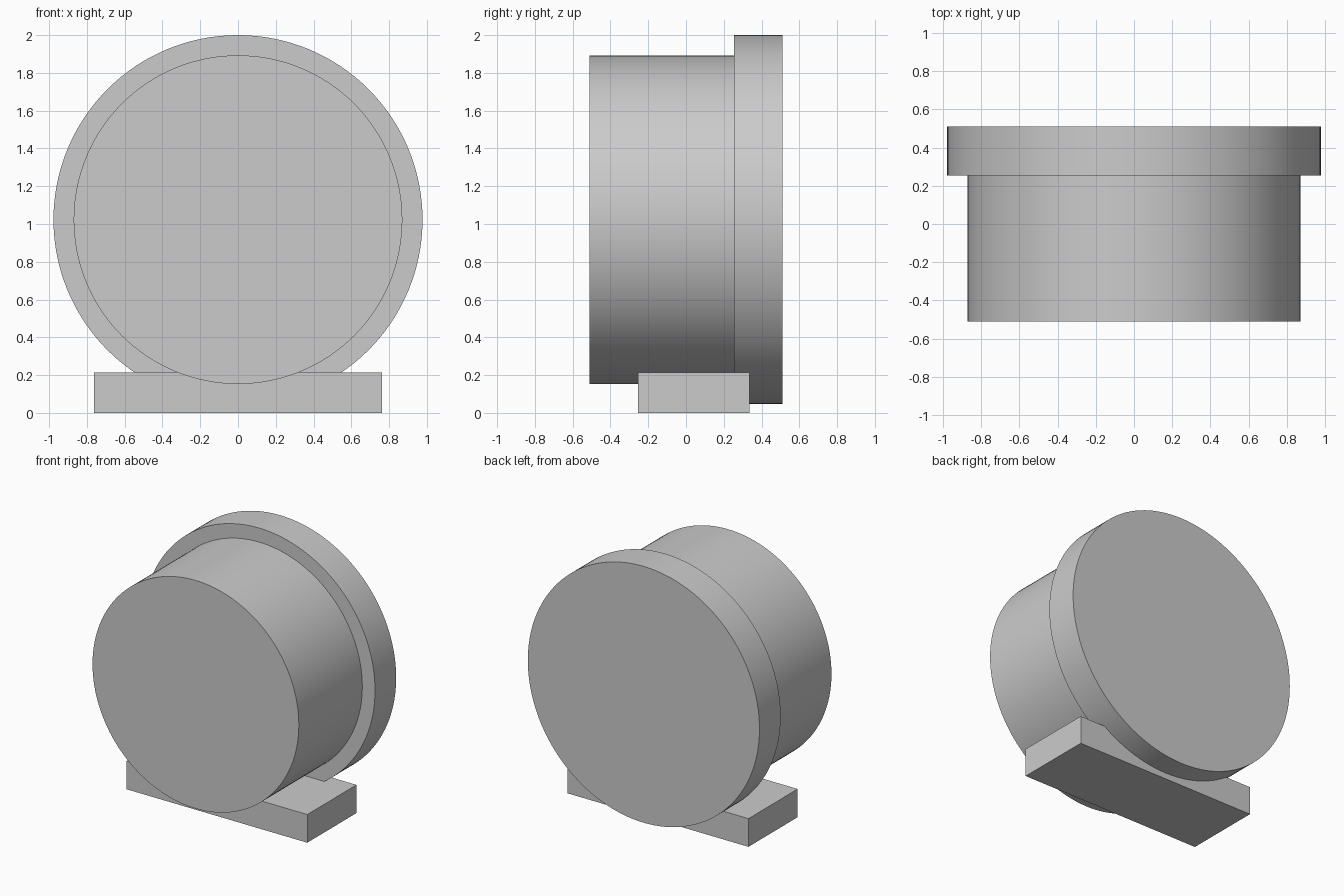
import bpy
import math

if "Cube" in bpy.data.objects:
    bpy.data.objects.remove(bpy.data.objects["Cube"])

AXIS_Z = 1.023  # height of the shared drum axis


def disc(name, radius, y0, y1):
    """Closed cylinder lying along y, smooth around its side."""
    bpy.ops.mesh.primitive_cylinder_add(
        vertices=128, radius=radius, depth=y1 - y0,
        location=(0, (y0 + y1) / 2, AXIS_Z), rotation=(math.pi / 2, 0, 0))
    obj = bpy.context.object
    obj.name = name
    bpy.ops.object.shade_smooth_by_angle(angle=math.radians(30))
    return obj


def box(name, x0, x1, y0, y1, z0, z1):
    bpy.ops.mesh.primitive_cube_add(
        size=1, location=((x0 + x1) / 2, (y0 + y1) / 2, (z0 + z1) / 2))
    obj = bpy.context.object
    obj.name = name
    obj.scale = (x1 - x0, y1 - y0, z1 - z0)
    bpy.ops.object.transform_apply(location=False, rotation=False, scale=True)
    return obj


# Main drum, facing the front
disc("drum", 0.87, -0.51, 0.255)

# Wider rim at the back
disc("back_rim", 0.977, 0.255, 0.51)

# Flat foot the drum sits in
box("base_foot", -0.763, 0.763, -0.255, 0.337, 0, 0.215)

::::::::::

Aim of the exercise: Leaving every image behind, repeat the data in full and exactly.

Response:
import bpy
import math

if "Cube" in bpy.data.objects:
    bpy.data.objects.remove(bpy.data.objects["Cube"])

AXIS_Z = 1.023  # height of the shared drum axis


def disc(name, radius, y0, y1):
    """Closed cylinder lying along y, smooth around its side."""
    bpy.ops.mesh.primitive_cylinder_add(
        vertices=128, radius=radius, depth=y1 - y0,
        location=(0, (y0 + y1) / 2, AXIS_Z), rotation=(math.pi / 2, 0, 0))
    obj = bpy.context.object
    obj.name = name
    bpy.ops.object.shade_smooth_by_angle(angle=math.radians(30))
    return obj


def box(name, x0, x1, y0, y1, z0, z1):
    bpy.ops.mesh.primitive_cube_add(
        size=1, location=((x0 + x1) / 2, (y0 + y1) / 2, (z0 + z1) / 2))
    obj = bpy.context.object
    obj.name = name
    obj.scale = (x1 - x0, y1 - y0, z1 - z0)
    bpy.ops.object.transform_apply(location=False, rotation=False, scale=True)
    return obj


# Main drum, facing the front
disc("drum", 0.87, -0.51, 0.255)

# Wider rim at the back
disc("back_rim", 0.977, 0.255, 0.51)

# Flat foot the drum sits in
box("base_foot", -0.763, 0.763, -0.255, 0.337, 0, 0.215)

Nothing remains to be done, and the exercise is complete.